On Death and Mourning From a Distance

by Adwoa Afful

My family is Ghanaian, but we’re spread out across the globe. For this and a number of other reasons,  I never really got to know my mother’s side of the family. I had met many of my father’s siblings and relatives, but we never got along, and all communication with them ceased shortly after my parents separated. And so it is only towards my mother’s family that I feel a strong, but ambivalent sense of kinship, a feeling that  has been further complicated with the deaths of my great grandmother and grandmother.

The women in my family tend to outlive their husbands by decades and my great-grandmother was no exception. She passed away in 2009, having already outlived my great-grandfather by nearly 40 years . My mother isn't quite sure what year she had been born , but she was about 96 when she died.

When my great-grandmother passed away, it was my mother who broke the news to me. I do not remember much of that time. I know my mother grieved, but she did so mostly away from my sister and me.  It was heartbreaking for my mother, but my sister and I were not sure how to feel. We had only spoken to my great-grandmother on a handful of occasions over the phone. Despite her age, by all accounts, she was a lively, active and large woman (though we were told by relatives that she had lost a substantial amount of weight near the time of her death), with light gray eyes. She was a true matriarch. She had loved her Ghanaian husband deeply, and raised their children and grandchildren in a strict, but supportive household.

My great-grandmother was fluent in many languages, but only spoke the barest English. My sister and I only spoke English and French.  I do not remember any of the conversations that I had with her, but my sister has some memory of them, mostly of my  mother translating between Twi and English. The last time they spoke, my great-grandmother said, in her stilted English, “I love you,” over and over again. That was among the few English phrases that she knew.

I do not know how my sister took my great-grandmother’s passing, but I know she grieved. I grieved as well, but if I am being honest, it was not for the person, exactly. I was nostalgic for a relationship that I wish that I had, but with language and other barriers would have been impossible. The fantasy of what our relationship could have been was built entirely on snippets of the woman’s past that were relayed to me by my mother. Through those stories my great-grandmother become flesh and blood to me and it was the closest I ever got to her. 

My grandmother was born in the mid-1930s and died last year in her home in outside Sekondi-Takoradi, Ghana. Where my mother and great-grandmother had enjoyed a strong bond, my mother and her mother did not. My mother does not talk about her relationship with her mother that often, but I grew up with the impression that they were family by blood, and not much else. When news of her death reached us in Toronto, my mother was with my sister in her bedroom, watching DVDs  on her laptop. From what I remember, that was also where I found my mother when I heard that my great grandmother had died nearly four years earlier. I heard the news  through my uncle, since I was the one to finally pick up the call from Calgary, after he had left several urgent messages politely pleading for someone to answer the phone. My mom had already guessed why my uncle, with whom she spoke to infrequently, was all of sudden desperate to speak with her, and was still reluctant to return his calls. 

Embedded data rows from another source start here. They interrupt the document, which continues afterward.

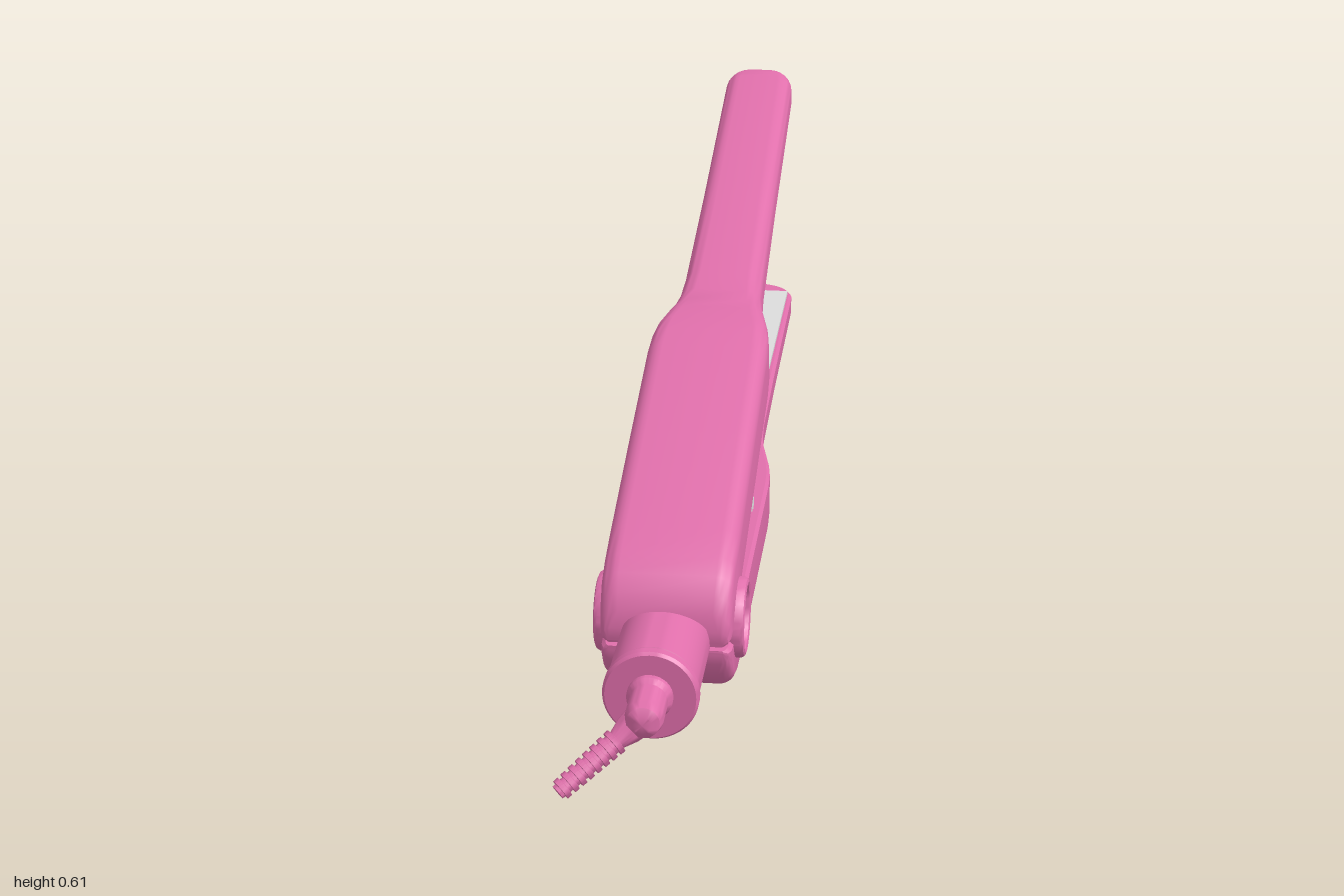
import * as THREE from 'three';
import { toCreasedNormals } from 'three/addons/utils/BufferGeometryUtils.js';

const pink = new THREE.MeshStandardMaterial({ color: 0xe06fab });
pink.name = 'pinkPlastic';
const silver = new THREE.MeshStandardMaterial({ color: 0xdcdcdc });
silver.name = 'silverMetal';

const HINGE_Y = 0.12, HINGE_Z = 0.575;

function part(name, geo, mat, parent) {
  const mesh = new THREE.Mesh(geo, mat);
  mesh.name = name;
  parent.add(mesh);
  return mesh;
}

function lathe(points, segments = 40) {
  return new THREE.LatheGeometry(points.map(p => new THREE.Vector2(p[0], p[1])), segments);
}

// Cross-section: flat inner face at y = 0, rounded outer corners at y = t
function section(hw, t) {
  const b = Math.min(0.006, hw * 0.3, t * 0.2);
  const r = Math.min(0.028, hw * 0.8, t * 0.6);
  const half = [[hw - b, 0], [hw, b]];
  for (let i = 0; i <= 6; i++) {
    const a = (i / 6) * Math.PI / 2;
    half.push([hw - r + r * Math.cos(a), t - r + r * Math.sin(a)]);
  }
  return half.concat(half.slice().reverse().map(([x, y]) => [-x, y]));
}

// Arm body: cross-sections lofted from the hinge end to the rounded tip
function armGeometry() {
  const stations = [ // z from hinge, half width, thickness
    [0.096, 0.09, 0.008], [0.092, 0.098, 0.026], [0.08, 0.102, 0.05], [0.062, 0.103, 0.072],
    [0.035, 0.104, 0.09], [0, 0.104, 0.1], [-0.06, 0.104, 0.104], [-0.3, 0.104, 0.107],
    [-0.54, 0.104, 0.107], [-0.59, 0.102, 0.105], [-0.63, 0.097, 0.1], [-0.68, 0.087, 0.088],
    [-0.72, 0.079, 0.077], [-0.76, 0.074, 0.069], [-0.82, 0.071, 0.065], [-1.1, 0.068, 0.064]];
  for (let i = 0; i <= 10; i++) {
    const a = (i / 10) * Math.PI * 0.49, s = Math.sin(a);
    stations.push([-1.51 - 0.066 * s, 0.066 * Math.cos(a), 0.063 - 0.027 * s ** 4]);
  }
  const pos = [], index = [];
  const rings = stations.map(([z, hw, t]) => section(hw, t).map(([x, y]) => [x, y, z]));
  const n = rings[0].length;
  rings.forEach(ring => ring.forEach(p => pos.push(...p)));
  for (let i = 0; i < rings.length - 1; i++) {
    for (let j = 0; j < n; j++) {
      const k = (j + 1) % n;
      const a = i * n + j, b = i * n + k, c = a + n, d = b + n;
      index.push(a, c, b, b, c, d);
    }
  }
  const last = (rings.length - 1) * n;
  for (let j = 1; j < n - 1; j++) {
    index.push(0, j, j + 1, last, last + j + 1, last + j);
  }
  const geo = new THREE.BufferGeometry();
  geo.setAttribute('position', new THREE.Float32BufferAttribute(pos, 3));
  geo.setIndex(index);
  return toCreasedNormals(geo, 0.7);
}

// One arm with its heating plate; the inner face points to local -y
function makeArm(name, gap) {
  const arm = new THREE.Group();
  arm.name = name;
  arm.position.set(0, HINGE_Y, HINGE_Z);
  part(name + 'Body', armGeometry(), pink, arm).position.y = gap;
  const plate = part(name + 'HeatingPlate', new THREE.BoxGeometry(0.114, 0.009, 0.665), silver, arm);
  plate.position.set(0, gap - 0.0035, -1.183);
  return arm;
}

export function createModel() {
  const model = new THREE.Group();
  model.name = 'hairStraightener';
  const body = new THREE.Group();
  body.name = 'body';
  body.position.x = 0.003;
  model.add(body);

  const upper = makeArm('upperArm', 0.022);
  upper.rotation.x = 0.267;
  const lower = makeArm('lowerArm', 0.012);
  lower.rotation.z = Math.PI;
  body.add(upper, lower);

  // Hinge pin and dished caps on both sides
  const pin = new THREE.CylinderGeometry(0.058, 0.058, 0.2, 40).rotateZ(Math.PI / 2);
  part('hingePin', pin, pink, body).position.set(0, HINGE_Y, HINGE_Z);
  for (const side of [1, -1]) {
    const cap = lathe([[0, 0.09], [0.064, 0.09], [0.064, 0.112], [0.061, 0.117], [0.056, 0.119],
      [0.051, 0.117], [0.047, 0.108], [0, 0.106]]).rotateZ(-side * Math.PI / 2);
    part(side > 0 ? 'leftHingeCap' : 'rightHingeCap', toCreasedNormals(cap, 0.6), pink, body)
      .position.set(0, HINGE_Y, HINGE_Z);
  }

  // Switch housing on the lower arm
  const pill = new THREE.Shape();
  pill.absarc(0, 0.125, 0.044, 0, Math.PI);
  pill.absarc(0, -0.125, 0.044, Math.PI, Math.PI * 2);
  const pod = new THREE.ExtrudeGeometry(pill, { depth: 0.02, bevelEnabled: true,
    bevelThickness: 0.009, bevelSize: 0.009, bevelSegments: 3, curveSegments: 16 });
  pod.rotateX(-Math.PI / 2);
  part('switchHousing', toCreasedNormals(pod, 0.5), pink, body).position.set(0, 0.107, 0.146);

  // Serrated wheel reaching out of the housing on both sides
  const gear = new THREE.Shape();
  for (let i = 0; i < 112; i++) {
    const a = (i / 112) * Math.PI * 2, r = i % 2 ? 0.083 : 0.088;
    gear[i ? 'lineTo' : 'moveTo'](r * Math.cos(a), r * Math.sin(a));
  }
  const wheel = new THREE.ExtrudeGeometry(gear, { depth: 0.018, bevelEnabled: false });
  wheel.rotateX(-Math.PI / 2);
  part('temperatureWheel', wheel, silver, body).position.set(0, 0.11, 0.148);

  // Collar at the hinge end, its upper half cut back to clear the opened arm
  const collar = lathe([[0, 0.655], [0.07, 0.655], [0.07, 0.822], [0.067, 0.824], [0.067, 0.828],
    [0.073, 0.83], [0.073, 0.843], [0.069, 0.848], [0, 0.848]], 48).rotateX(Math.PI / 2);
  const cp = collar.attributes.position;
  for (let i = 0; i < cp.count; i++) {
    if (cp.getZ(i) < 0.7) cp.setZ(i, cp.getZ(i) + Math.max(0, cp.getY(i)) * 0.75);
  }
  part('cableCollar', toCreasedNormals(collar, 0.6), pink, body).position.y = HINGE_Y;

  // Swivel knob
  const knob = lathe([[0, 0.84], [0.035, 0.84], [0.035, 0.856], [0.029, 0.865], [0.029, 0.915],
    [0.025, 0.93], [0.014, 0.938], [0, 0.94]], 32).rotateX(Math.PI / 2);
  part('cableKnob', toCreasedNormals(knob, 0.6), pink, body).position.y = HINGE_Y + 0.002;

  // Ribbed strain relief bent down to one side
  const start = new THREE.Vector3(0, 0.116, 0.9), end = new THREE.Vector3(-0.115, 0.031, 0.985);
  const dir = end.clone().sub(start), length = dir.length(), ribs = 8, first = 0.052;
  const profile = [[0, 0], [0.026, 0], [0.022, 0.03], [0.015, first]];
  const step = (length - first) / ribs;
  for (let i = 0; i < ribs; i++) {
    const y = first + i * step, r = 0.02 - 0.004 * i / ribs;
    profile.push([r, y + 0.001], [r, y + step * 0.62], [r - 0.005, y + step * 0.64], [r - 0.005, y + step]);
  }
  profile.push([0, length]);
  const relief = part('strainRelief', toCreasedNormals(lathe(profile, 24), 0.6), pink, model);
  relief.position.copy(start);
  relief.quaternion.setFromUnitVectors(new THREE.Vector3(0, 1, 0), dir.normalize());

  return model;
}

When I went to see my mother to pass on the news, she was already upset and my sister was crying.  I cannot remember how I told my mother or what I even said, I just remember that I could not get upset. My grandmother was a difficult woman to get close to. She and my sister spoke relatively frequently, but she and I were never able to talk for more than a few minutes.  My grandmother spoke English better than I did, but we barely understood each other and neither of us made much of an effort to change that. Despite that, I was still affected by her death, and grieved for my mother. I never understood the nature of their relationship, but I knew something very important had been lost when my grandmother died.

My mother, who has not been back to Ghana in 30 years, had  lost one of her few remaining direct links to “home.” Sekondi- Takoradi is hardly the city that it was two and half decades ago when she left. My mother does not talk about my grandmother’s or great grandmother’s passing that much, but she does talk about going back “home” now more than ever. My sister and I often plot on ways to get her there somehow, but for the moment plotting is all we’ve done. Sometimes, while my sister and I are dreaming up  plans, I wonder,  with my great grandmother and grandmother now gone,  what will “home” feel like if we ever manage to get her there.